• **What to produce**
Return, unchanged and with no pictures, the lines below from the very first through the one that contains "geo.deleteAttribute('normal');".

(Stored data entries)
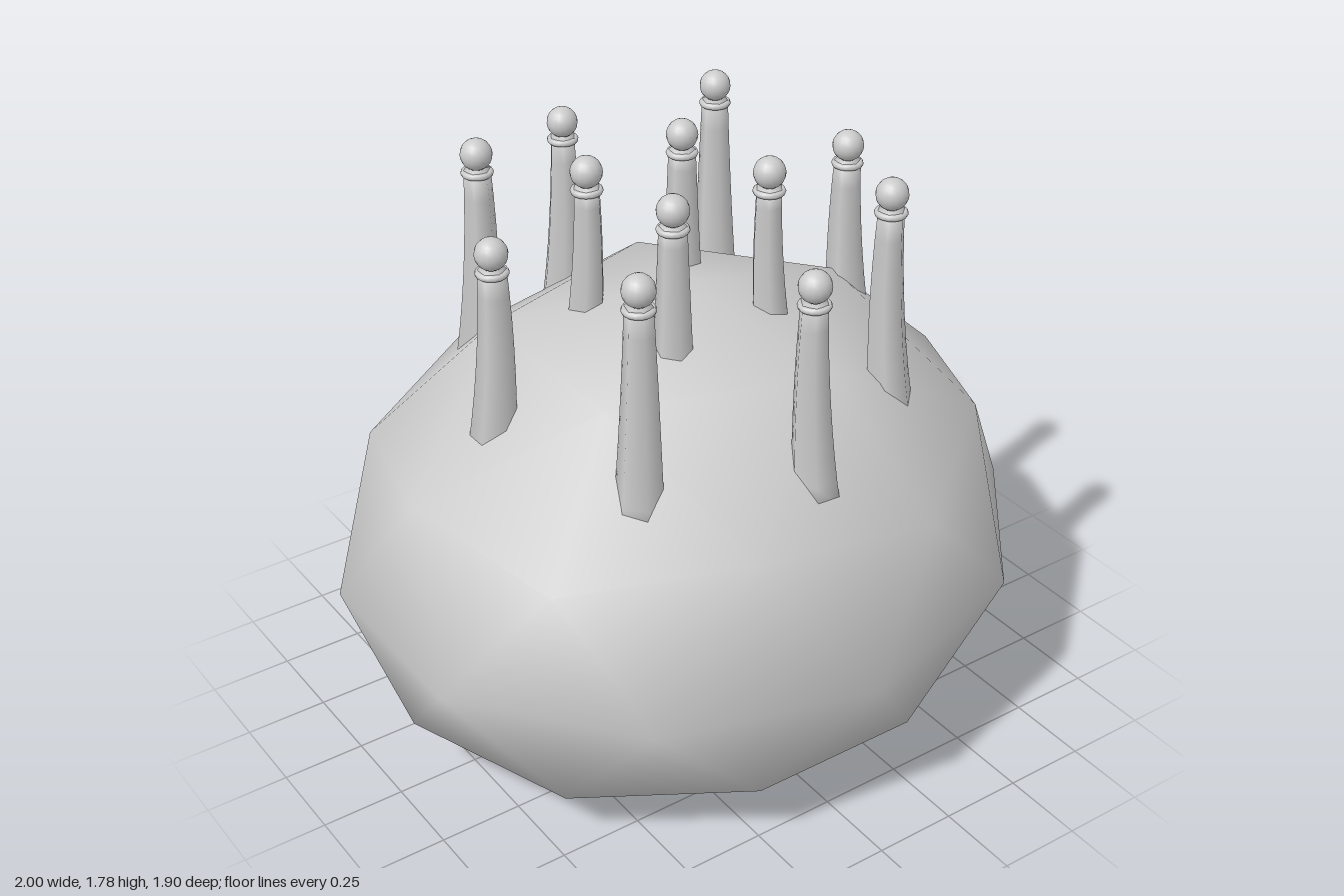
import * as THREE from 'three';
import { mergeVertices } from 'three/addons/utils/BufferGeometryUtils.js';

const grey = new THREE.MeshStandardMaterial({ color: 0xcccccc });

function add(parent, name, geometry) {
  const mesh = new THREE.Mesh(geometry, grey);
  mesh.name = name;
  parent.add(mesh);
  return mesh;
}

// Body: coarse icosphere standing on a vertex, squashed, with a flat underside
function bodyGeometry() {
  let geo = new THREE.IcosahedronGeometry(1, 1);
  geo.deleteAttribute('uv');
  geo.deleteAttribute('normal');
  geo.rotateZ(-Math.atan(2 / (1 + Math.sqrt(5))));
  // [height on unit sphere, height in the model] for each ring of vertices
  const rings = [[1, 1.39], [0.851, 1.265], [0.526, 0.97], [0.447, 0.905], [0, 0.543],
    [-0.447, 0.23], [-0.526, 0.18], [-0.851, 0], [-1, 0]];
  const p = geo.attributes.position;
  for (let i = 0; i < p.count; i++) {
    const y = p.getY(i);
    const ring = rings.reduce((a, b) => (Math.abs(b[0] - y) < Math.abs(a[0] - y) ? b : a));
    p.setXYZ(i, p.getX(i) * 1.051, ring[1], p.getZ(i) * 0.948);
  }
  geo = mergeVertices(geo, 1e-3);
  geo.computeVertexNormals();
  return geo;
}

// Stalk: six-sided tapered tube whose foot curves outward (+z), origin at the ball centre
function stalkGeometry(length, footRadius, lean) {
  const steps = 8, top = -0.045, profile = [];
  for (let i = 0; i <= steps; i++) {
    const t = i / steps;
    const r = THREE.MathUtils.lerp(footRadius, 0.039, Math.pow(t, 0.8));
    profile.push(new THREE.Vector2(r, -length + (length + top) * t));
  }
  profile.unshift(new THREE.Vector2(0, -length));
  profile.push(new THREE.Vector2(0, top));
  const geo = new THREE.LatheGeometry(profile, 6, Math.PI / 6);
  const p = geo.attributes.position;
  for (let i = 0; i < p.count; i++) {
    const t = (p.getY(i) + length) / (length + top);
    p.setZ(i, p.getZ(i) + lean * ((1 - t) ** 2 - 0.5 * t * (1 - t)));
  }
  return geo;
}

function addTentacle(parent, [x, y, z], footY, footRadius, lean) {
  const tentacle = new THREE.Group();
  tentacle.name = 'tentacle';
  tentacle.position.set(x, y, z);
  tentacle.rotation.y = Math.atan2(x, z);
  add(tentacle, 'stalk', stalkGeometry(y - footY, footRadius, lean));
  const collar = add(tentacle, 'collar', new THREE.TorusGeometry(0.037, 0.01, 8, 16));
  collar.rotation.x = Math.PI / 2;
  collar.position.y = -0.055;
  add(tentacle, 'ballTip', new THREE.SphereGeometry(0.046, 16, 12));
  parent.add(tentacle);
}

export function createModel() {
  const model = new THREE.Group();
  model.name = 'tentacledCreature';
  add(model, 'body', bodyGeometry());

  // Ball centres of the outer and inner circles of tentacles
  const outer = [[0.59, 1.655, 0], [0.39, 1.73, 0.435], [0, 1.645, 0.605], [-0.435, 1.695, 0.44],
    [-0.605, 1.66, 0], [-0.4, 1.73, -0.42], [0, 1.655, -0.61], [0.425, 1.73, -0.43]];
  const inner = [[0.145, 1.73, -0.2], [0.2, 1.73, 0.14], [-0.15, 1.73, 0.18], [-0.21, 1.73, -0.15]];
  outer.forEach((tip) => addTentacle(model, tip, 1.0, 0.074, 0.035));
  inner.forEach((tip) => addTentacle(model, tip, 1.25, 0.06, 0.015));
  return model;
}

• **Response for this exercise**
import * as THREE from 'three';
import { mergeVertices } from 'three/addons/utils/BufferGeometryUtils.js';

const grey = new THREE.MeshStandardMaterial({ color: 0xcccccc });

function add(parent, name, geometry) {
  const mesh = new THREE.Mesh(geometry, grey);
  mesh.name = name;
  parent.add(mesh);
  return mesh;
}

// Body: coarse icosphere standing on a vertex, squashed, with a flat underside
function bodyGeometry() {
  let geo = new THREE.IcosahedronGeometry(1, 1);
  geo.deleteAttribute('uv');
  geo.deleteAttribute('normal');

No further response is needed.